Nokia Struggling on Multiple Fronts
5. MeeGo is no solution On June 21, Nokia released details on the latest smartphone in its flagship N-series, the N9. Unlike previous N-series smartphones, the N9 will run the Linux-based MeeGo operating system. Last year, Nokia was touting MeeGo as an ideal solution for its top products. But this year, it's clear that just isn't the case. MeeGo, while a fine operating system in its own right, is no iOS or Android. Some can make the argument that Windows Phone 7 is a better platform. Simply put, Nokia's decision to bet on MeeGo could prove to be a costly and time-consuming detour.Though the enterprise doesn't always get the attention it deserves, it's important to note that that market segment is vastly important to the success or failure of a mobile company. RIM, for example, is doing well today because of the enterprise. But the corporate world doesn't care about Nokia. By the looks of things, that won't change. That is not a good thing for the company's future. 7. The smartphone designs aren't cutting it When one considers Nokia's latest smartphone design, the N9, they will quickly find that the company doesn't appear to know what it's doing with hardware. The N9 comes with a 3.9-inch display, putting it in no-man's-land between the iPhone 4's 3.5-inch display and the Motorola Droid X's 4.3-inch screen. Moreover, the device comes with odd color choices, including cyan and magenta, and doesn't feature the same polish as Apple's smartphone. Until Nokia delivers better hardware designs, it will be in for trouble. 8. There's no confidence at the top If there is anything that an embattled company needs, it's a strong leader with a confidence in his or her firm's ability to succeed. Unfortunately for Nokia, it doesn't seem to have that. Earlier this year, Nokia CEO Stephen Elop said that Nokia is "standing on a burning platform." He went on to say that the company has "multiple points of scorching heat that are fueling a blazing fire around us." And so far, his solution has been to partner with Microsoft and hope for the best. That's not a good thing. And Nokia will suffer because of it. 9. The financials are a mess Though Nokia has historically been a profitable company, its corporate issues are starting to impact its financial performance. In fact, last month, it announced that it wouldn't make a profit on phone sales in the quarter ended June 30, and its overall revenue figures will be "substantially below" its initial estimates.

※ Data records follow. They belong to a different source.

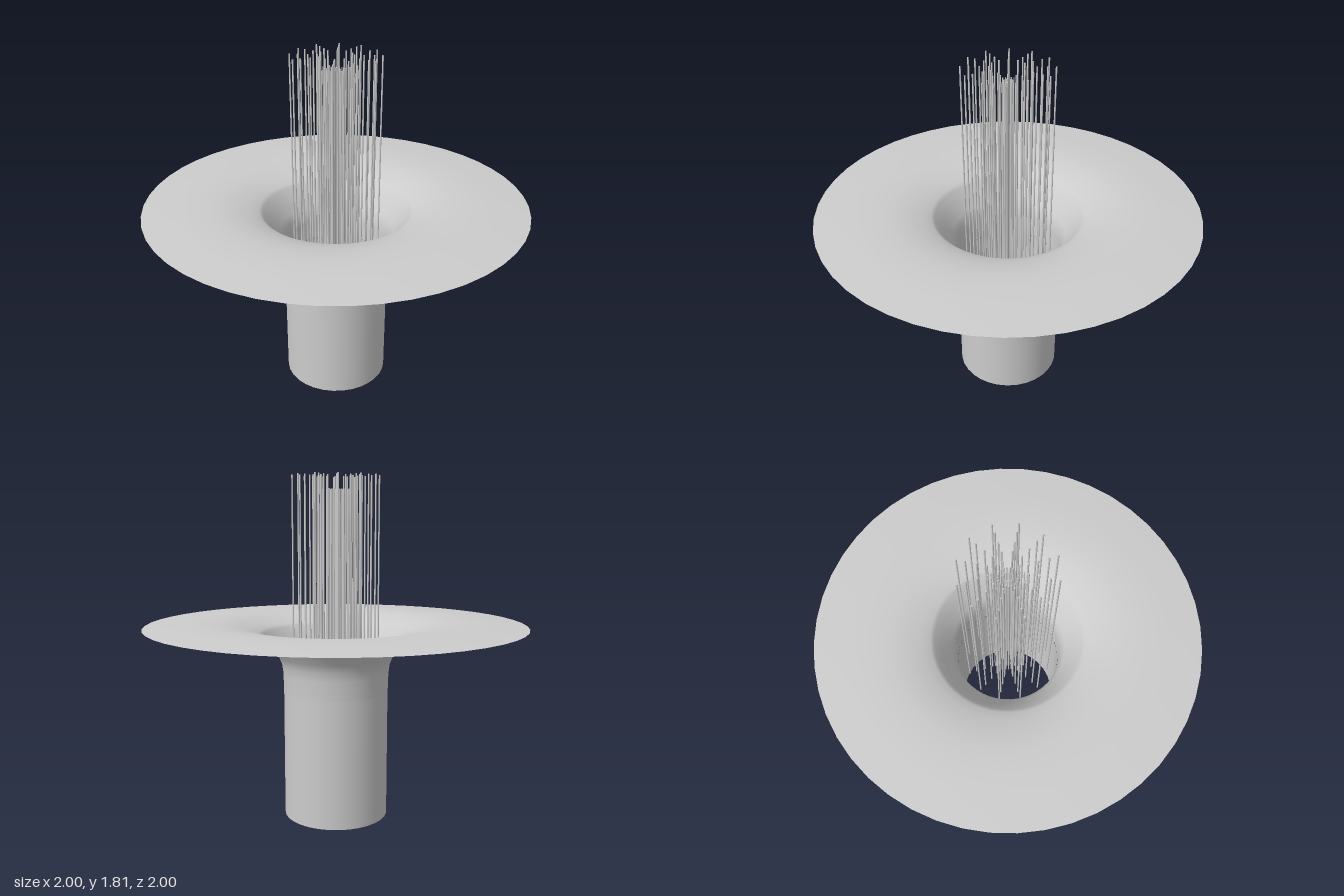
import * as THREE from 'three';

export function createModel() {
  const model = new THREE.Group();
  const shell = new THREE.MeshStandardMaterial({ color: 0xcccccc, side: THREE.DoubleSide });
  shell.name = 'light grey';

  // Open tube below the flare
  const tube = new THREE.Mesh(new THREE.CylinderGeometry(0.278, 0.278, 0.68, 32, 1, true), shell);
  tube.name = 'tube';
  tube.position.y = 0.34;
  model.add(tube);

  // Trumpet-shaped flare running out into the wide, slightly drooping rim
  const profile = [
    [0.278, 0.68], [0.281, 0.78], [0.288, 0.83], [0.305, 0.87], [0.35, 0.935], [0.385, 0.985],
    [0.405, 1.0], [0.45, 1.017], [0.52, 1.039], [0.6, 1.05], [0.7, 1.055], [0.82, 1.051], [1, 1.037],
  ].map(([r, y]) => new THREE.Vector2(r, y));
  const flare = new THREE.Mesh(new THREE.LatheGeometry(profile, 48), shell);
  flare.name = 'flaredRim';
  model.add(flare);

  // Concentric rings of thin upright rods: ring radius, count, rod radius, top height
  const bottom = 0.6;
  const rings = [
    [0.225, 12, 0.004, 1.81], [0.185, 12, 0.004, 1.81], [0.135, 12, 0.004, 1.81],
    [0.09, 12, 0.004, 1.81], [0.075, 12, 0.003, 1.74], [0.045, 20, 0.003, 1.74],
    [0.022, 12, 0.003, 1.74],
  ];
  rings.forEach(([ring, count, radius, top], i) => {
    const group = new THREE.Group();
    group.name = 'rodRing' + (i + 1);
    const geometry = new THREE.CylinderGeometry(radius, radius, top - bottom, 8);
    for (let k = 0; k < count; k++) {
      const a = (k / count) * Math.PI * 2;
      const rod = new THREE.Mesh(geometry, shell);
      rod.name = 'rod';
      rod.position.set(Math.sin(a) * ring, (top + bottom) / 2, Math.cos(a) * ring);
      group.add(rod);
    }
    model.add(group);
  });
  return model;
}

It went on to tell investors that it will no longer be "appropriate to provide annual targets for 2011." Simply put, Nokia is in major financial trouble and investors are losing confidence. If that's not a sign of a company that's in deep trouble, what is? 10. It can't see the changing times If there is anything that Apple is good at, it's knowing what's coming next and capitalizing on that. It did that with touch screens, and it's doing it again with its upcoming iCloud service. Nokia, on the other hand, has been unable to see the changing times. After finally seeing the need for change-two years too late-it has been slow to react. As long as that's the case, there's simply no way that Nokia can turn the tide and right its ship. Follow Don Reisinger on Twitter by clicking here.
6. The enterprise doesn't care